• _Exercise details_:
Work through the data line by line, gathering every line that has the word "front".

• _Provided entries_:
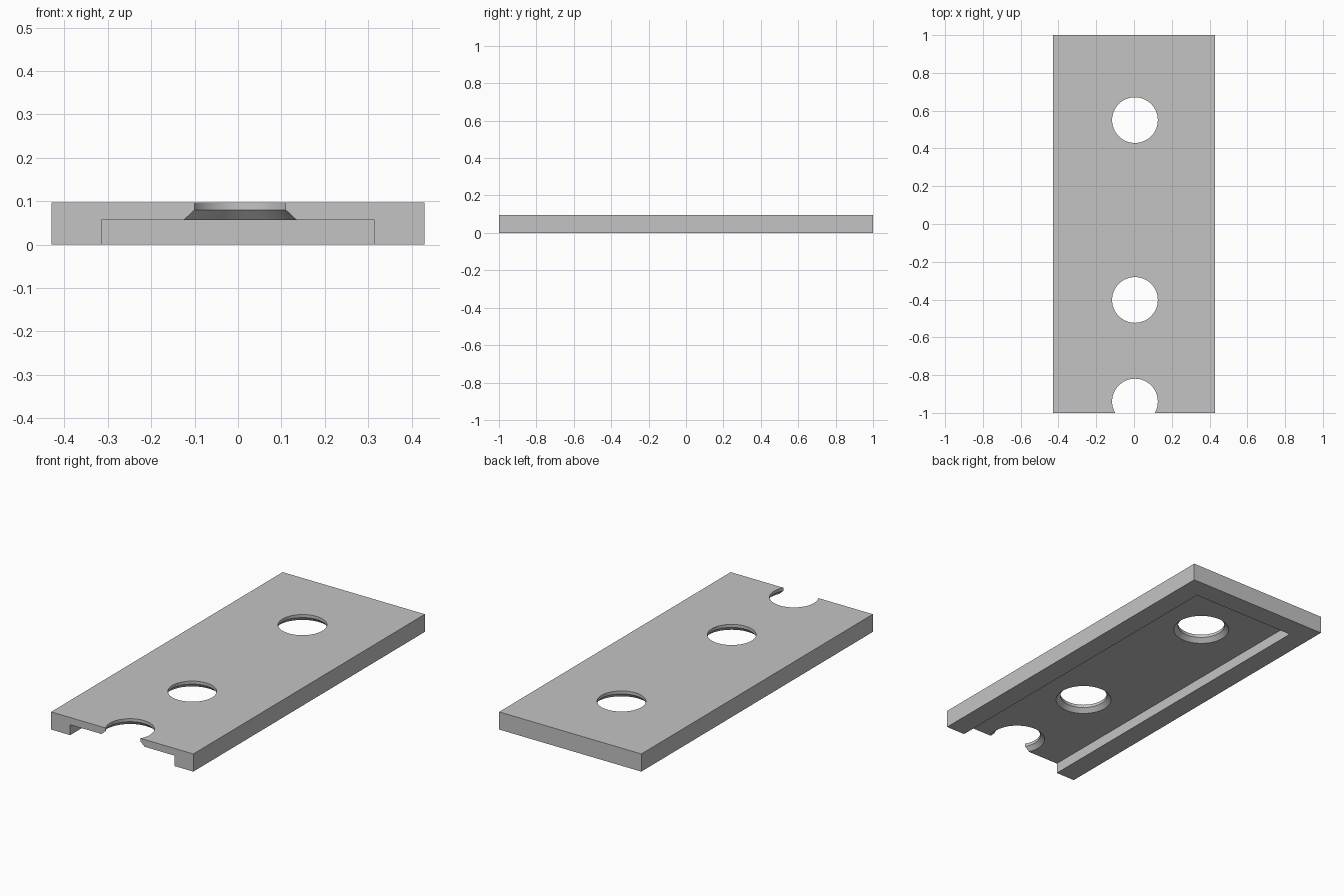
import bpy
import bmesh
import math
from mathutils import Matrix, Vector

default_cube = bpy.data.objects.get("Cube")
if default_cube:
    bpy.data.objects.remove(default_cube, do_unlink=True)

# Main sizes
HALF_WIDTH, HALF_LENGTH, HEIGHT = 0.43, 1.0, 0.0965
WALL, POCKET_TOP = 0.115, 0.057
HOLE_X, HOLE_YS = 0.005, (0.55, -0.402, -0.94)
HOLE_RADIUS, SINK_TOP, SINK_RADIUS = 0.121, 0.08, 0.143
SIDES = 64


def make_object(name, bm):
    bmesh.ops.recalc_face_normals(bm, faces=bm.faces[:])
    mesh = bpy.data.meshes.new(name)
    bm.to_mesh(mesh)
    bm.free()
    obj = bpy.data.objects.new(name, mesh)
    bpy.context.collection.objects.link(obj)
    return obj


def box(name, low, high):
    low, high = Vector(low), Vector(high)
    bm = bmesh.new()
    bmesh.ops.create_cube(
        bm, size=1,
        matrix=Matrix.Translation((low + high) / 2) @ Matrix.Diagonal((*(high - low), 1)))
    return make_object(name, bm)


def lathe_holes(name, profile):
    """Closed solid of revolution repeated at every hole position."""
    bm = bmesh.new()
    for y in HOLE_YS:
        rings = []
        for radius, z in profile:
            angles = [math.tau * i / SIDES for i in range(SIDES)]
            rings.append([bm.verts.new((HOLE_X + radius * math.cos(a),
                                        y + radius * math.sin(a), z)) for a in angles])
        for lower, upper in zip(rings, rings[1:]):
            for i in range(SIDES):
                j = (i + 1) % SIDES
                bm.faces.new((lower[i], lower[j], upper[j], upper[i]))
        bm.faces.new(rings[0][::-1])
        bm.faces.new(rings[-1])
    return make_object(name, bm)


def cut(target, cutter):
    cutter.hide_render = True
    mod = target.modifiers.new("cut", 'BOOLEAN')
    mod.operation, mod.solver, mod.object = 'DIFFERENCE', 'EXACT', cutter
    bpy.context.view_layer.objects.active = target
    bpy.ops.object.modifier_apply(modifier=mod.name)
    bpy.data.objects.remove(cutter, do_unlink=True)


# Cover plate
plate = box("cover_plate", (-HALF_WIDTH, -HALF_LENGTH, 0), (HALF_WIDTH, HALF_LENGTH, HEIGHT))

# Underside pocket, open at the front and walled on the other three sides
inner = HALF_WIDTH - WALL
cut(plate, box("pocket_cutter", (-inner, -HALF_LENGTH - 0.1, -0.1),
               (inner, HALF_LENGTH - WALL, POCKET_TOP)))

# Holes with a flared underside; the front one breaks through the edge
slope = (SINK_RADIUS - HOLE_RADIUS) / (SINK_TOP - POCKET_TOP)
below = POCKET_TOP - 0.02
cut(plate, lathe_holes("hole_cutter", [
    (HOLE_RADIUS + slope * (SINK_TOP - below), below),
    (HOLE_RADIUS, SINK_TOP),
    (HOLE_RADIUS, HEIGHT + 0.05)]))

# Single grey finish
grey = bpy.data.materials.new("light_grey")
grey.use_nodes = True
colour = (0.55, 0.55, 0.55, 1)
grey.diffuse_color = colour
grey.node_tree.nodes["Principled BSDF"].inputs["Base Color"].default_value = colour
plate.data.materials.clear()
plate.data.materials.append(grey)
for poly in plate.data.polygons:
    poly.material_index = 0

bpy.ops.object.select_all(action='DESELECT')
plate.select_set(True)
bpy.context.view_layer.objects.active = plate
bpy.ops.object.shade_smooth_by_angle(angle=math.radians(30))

• _Response to this task_:
# Underside pocket, open at the front and walled on the other three sides
# Holes with a flared underside; the front one breaks through the edge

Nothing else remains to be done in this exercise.